Solvent Extractors’ Association (SEA) of India has stressed the need for a re-look at TRQ (tariff rate quota) for the import of soyabean and sunflower oil in view of the fall in the prices of edible oil globally.

In his monthly letter to the members of SEA of India on Thursday, Atul Chaturvedi, President of SEA, said the price of CPO (crude palm oil) crashed now by $625 from the highest of $2010 a tonne in March, soyabean oil down by $384, and sunflower oil by $285.

“We had earlier, immediately on the announcement of TRQ, drawn the attention of the Government that TRQ allocation for sunflower and soyabean oil of 4 million tonnes at nil duty could be disastrous in case price falls in the international market, which is turning out to be true and alarming,” he said.

Also considering the lifting of the CPO export ban by Indonesia, increase in availability of sunflower oil from Ukraine by road through neighbouring countries, and the expected higher production of palm oil and soya oil in the world will push the price further down, he said.

By allowing the TRQ at nil duty, the Government would bind itself, he said, adding, this can prove disastrous for the domestic oilseed farmer.

“We have strongly suggested to the Government that TRQ is no longer required as the basic objective of reducing inflationary burden on consumers has already been met with massive fall in import prices of palm, soya and sunflower oil.
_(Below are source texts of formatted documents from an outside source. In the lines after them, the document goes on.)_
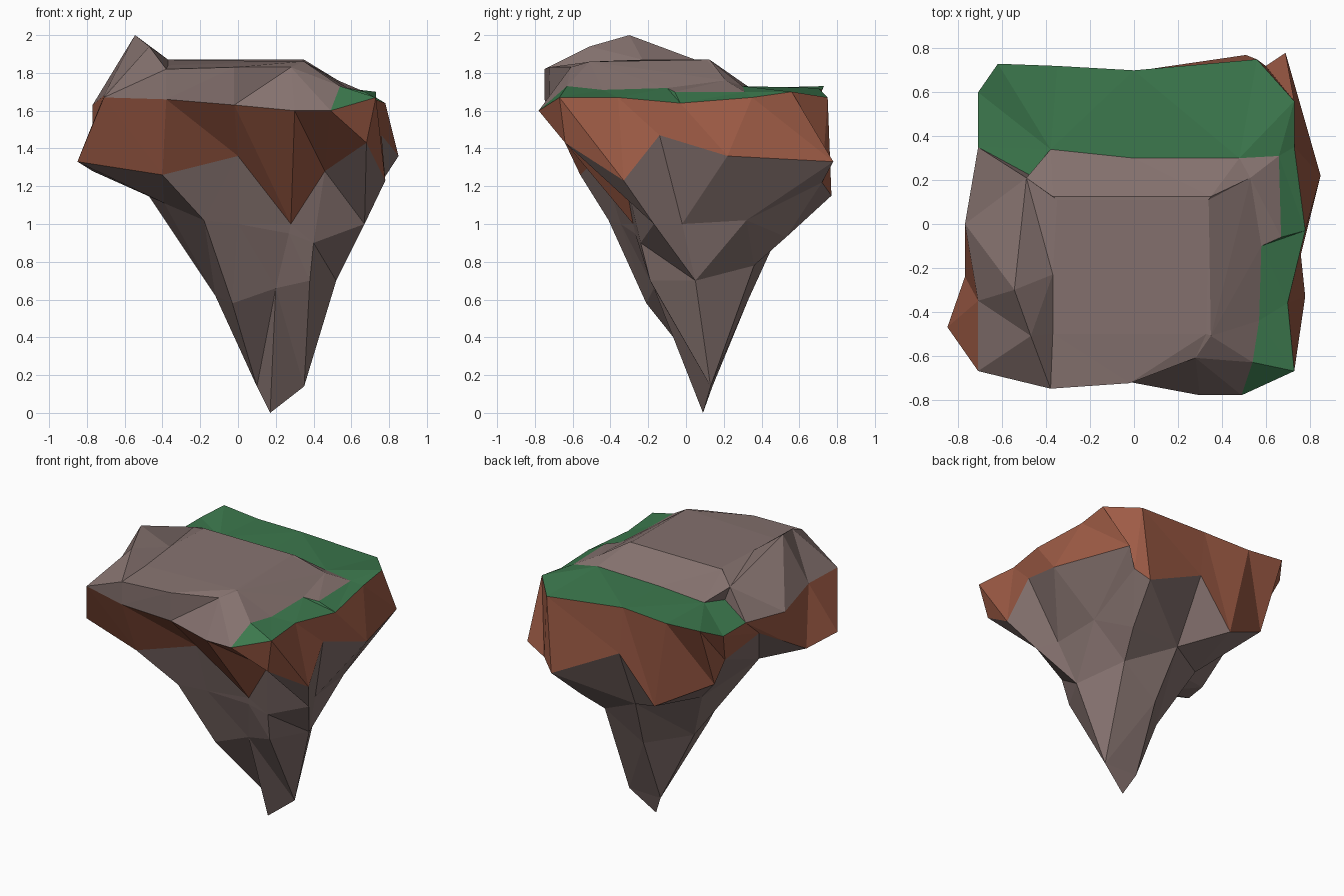
import bpy, bmesh
from mathutils import Vector


def material(name, rgb):
    m = bpy.data.materials.new(name)
    m.diffuse_color = (*rgb, 1)
    return m


ROCK = material("grey rock", (0.235, 0.168, 0.158))
EARTH = material("red brown earth", (0.34, 0.105, 0.06))
GRASS = material("green grass", (0.045, 0.19, 0.075))


def gap(a, b):
    return (Vector(a) - Vector(b)).length


def stitch(lo, up):
    """Path of index pairs round two rings with the least total edge length."""
    best = {(0, 0): (0, None)}
    for i in range(len(lo)):
        for j in range(len(up)):
            if i or j:
                cost, prev = min((best[p][0], p) for p in ((i - 1, j), (i, j - 1)) if p in best)
                best[i, j] = (cost + gap(lo[i], up[j]), prev)
    path = [(len(lo) - 1, len(up) - 1)]
    while best[path[-1]][1]:
        path.append(best[path[-1]][1])
    return path[::-1]


def build(name, rings, mat, cap_low=False, cap_top=False):
    """Join counter-clockwise rings, bottom to top, into faceted walls."""
    bm = bmesh.new()
    cache = {}

    def face(*pts):
        if len(set(pts)) < 3:
            return
        for p in pts:
            if p not in cache:
                cache[p] = bm.verts.new(p)
        bm.faces.new([cache[p] for p in pts])

    for lo, up in zip(rings, rings[1:]):
        n, m = len(lo), len(up)
        s = 0 if n == m else min(range(m), key=lambda k: gap(lo[0], up[k]))
        lo = lo + lo[:1]
        up = up[s:] + up[:s] + [up[s]]
        if n == m:                                   # paired rings
            path = [(k // 2 + k % 2, k // 2) for k in range(2 * n + 1)]
        else:
            path = stitch(lo, up)
        for (i, j), (i2, j2) in zip(path, path[1:]):
            face(lo[i], lo[i2] if i2 > i else up[j2], up[j])
    if cap_low:
        face(*reversed(rings[0]))
    if cap_top:
        face(*rings[-1])
    me = bpy.data.meshes.new(name)
    bm.to_mesh(me)
    bm.free()
    me.materials.append(mat)
    ob = bpy.data.objects.new(name, me)
    bpy.context.collection.objects.link(ob)
    return ob


# Rim of the island and ragged lower edge of the earth band
rim = [(-.71, -.67, 1.67), (-.38, -.75, 1.66), (-.02, -.72, 1.63), (.30, -.78, 1.60),
       (.49, -.78, 1.60), (.73, -.67, 1.67), (.70, -.36, 1.67), (.78, -.03, 1.64),
       (.73, .35, 1.67), (.73, .56, 1.70), (.56, .75, 1.67), (.56, .75, 1.67), (0, .70, 1.72),
       (-.35, .72, 1.71), (-.62, .73, 1.73), (-.71, .60, 1.67), (-.71, .35, 1.67),
       (-.77, 0, 1.63), (-.71, -.35, 1.68)]
hem = [(-.85, -.47, 1.33), (-.40, -.56, 1.26), (0, -.46, 1.36), (.28, -.28, 1.0),
       (.46, -.33, 1.28), (.68, -.64, 1.43), (.78, -.33, 1.23), (.76, -.14, 1.47),
       (.85, .22, 1.36), (.69, .78, 1.33), (.60, .72, 1.22), (.51, .77, 1.15), (.03, .70, 1.39),
       (-.23, .68, 1.08), (-.60, .54, 1.28), (-.64, .48, 1.44), (-.71, .20, 1.54),
       (-.755, -.02, 1.41), (-.77, -.24, 1.28)]
build("earth_band", [hem, rim], EARTH)

# Hanging rock spike: tip, waist, shoulder, joined to the earth's lower edge
tip = [(.10, .14, .14), (.17, .09, 0), (.35, .13, .14)]
waist = [(-.03, -.21, .58), (.20, -.17, .66), (.38, -.19, .70), (.52, .05, .70),
         (.38, .36, .78), (.10, .33, .60), (-.12, .08, .62)]
shoulder = [(-.39, -.24, 1.11), (-.18, -.41, 1.02), (0, -.345, 1.0), (.27, -.27, .95),
            (.40, -.24, .90), (.67, -.17, 1.0), (.615, -.02, 1.0), (.60, .32, 1.02),
            (.45, .53, .93), (.05, .49, .95), (-.30, .25, 1.0), (-.50, -.10, 1.19)]
build("rock_spike", [tip, waist, shoulder, hem], ROCK, cap_low=True)

# Rock slab on top with a raised crag at the left
slab_base = [(-.71, -.67, 1.67), (-.38, -.75, 1.66), (-.02, -.72, 1.63), (.30, -.78, 1.60),
             (.49, -.78, 1.60), (.54, -.63, 1.73), (.57, -.44, 1.71), (.58, -.10, 1.72),
             (.67, -.06, 1.70), (.66, .31, 1.70), (.48, .30, 1.73), (0, .30, 1.72),
             (-.38, .34, 1.72), (-.45, .21, 1.71), (-.71, .35, 1.67), (-.77, 0, 1.63),
             (-.71, -.35, 1.68)]
slab_edge = [(-.38, -.75, 1.82), (-.02, -.725, 1.83), (.28, -.61, 1.83), (.35, -.51, 1.86),
             (.53, .21, 1.76), (.35, .125, 1.87), (0, .125, 1.87), (-.37, .125, 1.87),
             (-.49, .21, 1.81), (-.545, -.30, 2.0), (-.47, -.51, 1.94)]
slab_inner = [(-.37, -.50, 1.84), (.33, -.50, 1.86), (.34, .11, 1.87), (-.35, .11, 1.87),
              (-.37, -.23, 1.87)]
build("rock_slab", [slab_base, slab_edge, slab_inner], ROCK, cap_top=True)

# Grass collar between the rim and the slab
build("grass_collar", [rim, slab_base], GRASS)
The need of the hour is to ensure markets don’t slide further, as it will dishearten oilseed farmers and impact our long-term goal of augmenting oilseed production in the country,” Chaturvedi said.


Referring to the recent announcement of increase in the minimum support price (MSP) for kharif crops, including oilseeds, for 2022-23 season, he said the Government should use MSP as a tool for both encouraging the crops that are in short supply like oilseed and pulses, and disincentive to reduce crops such as wheat and rice that are abundant. MSP should be used for offering higher MSP or special incentives, particularly for farmers from Punjab and Haryana, for shifting their area from rice to maize in kharif crop, and to rape-mustard crop from wheat in rabi crop to balance ecosystem, he said. The Government had recently raised the MSP for groundnut by 5.41 per cent, sunflower seed by 6.40 per cent, and soyabean by 8.86 per cent.


Quoting the latest statement of India Meteorological Department, he said the monsoon has covered all of southern and eastern India and most of the central state of Madhya Pradesh. India’s annual monsoon rainfall has covered more than half of the country and conditions are favourable for its advance into central, northern and western regions this week. The monsoon’s progress will help farmers accelerate sowing of summer crops, which has been lagging due to below-normal rainfall in the first half of June, especially in central India.

He said the latest Agri Ministry report indicates oilseed sowing is down by 18 per cent compared to same period last year and reported at 475,000 ha (5,79,000 ha). But sowing has picked up now due to revival of monsoon, he said.

Verdict on IGST

On the recent verdict of Supreme Court striking down the levy of IGST on ocean freight in CIF contracts, he said Indian import of crude soya and sunflower oil is mostly on CIF terms. Importers will now be relieved that they will not have to pay the 5 per cent IGST on ocean freight. “The Government must now clarify that those who have paid the IGST and not claimed ITC of the same can claim the refund and ease the procedures for such refunds,” he said in the letter.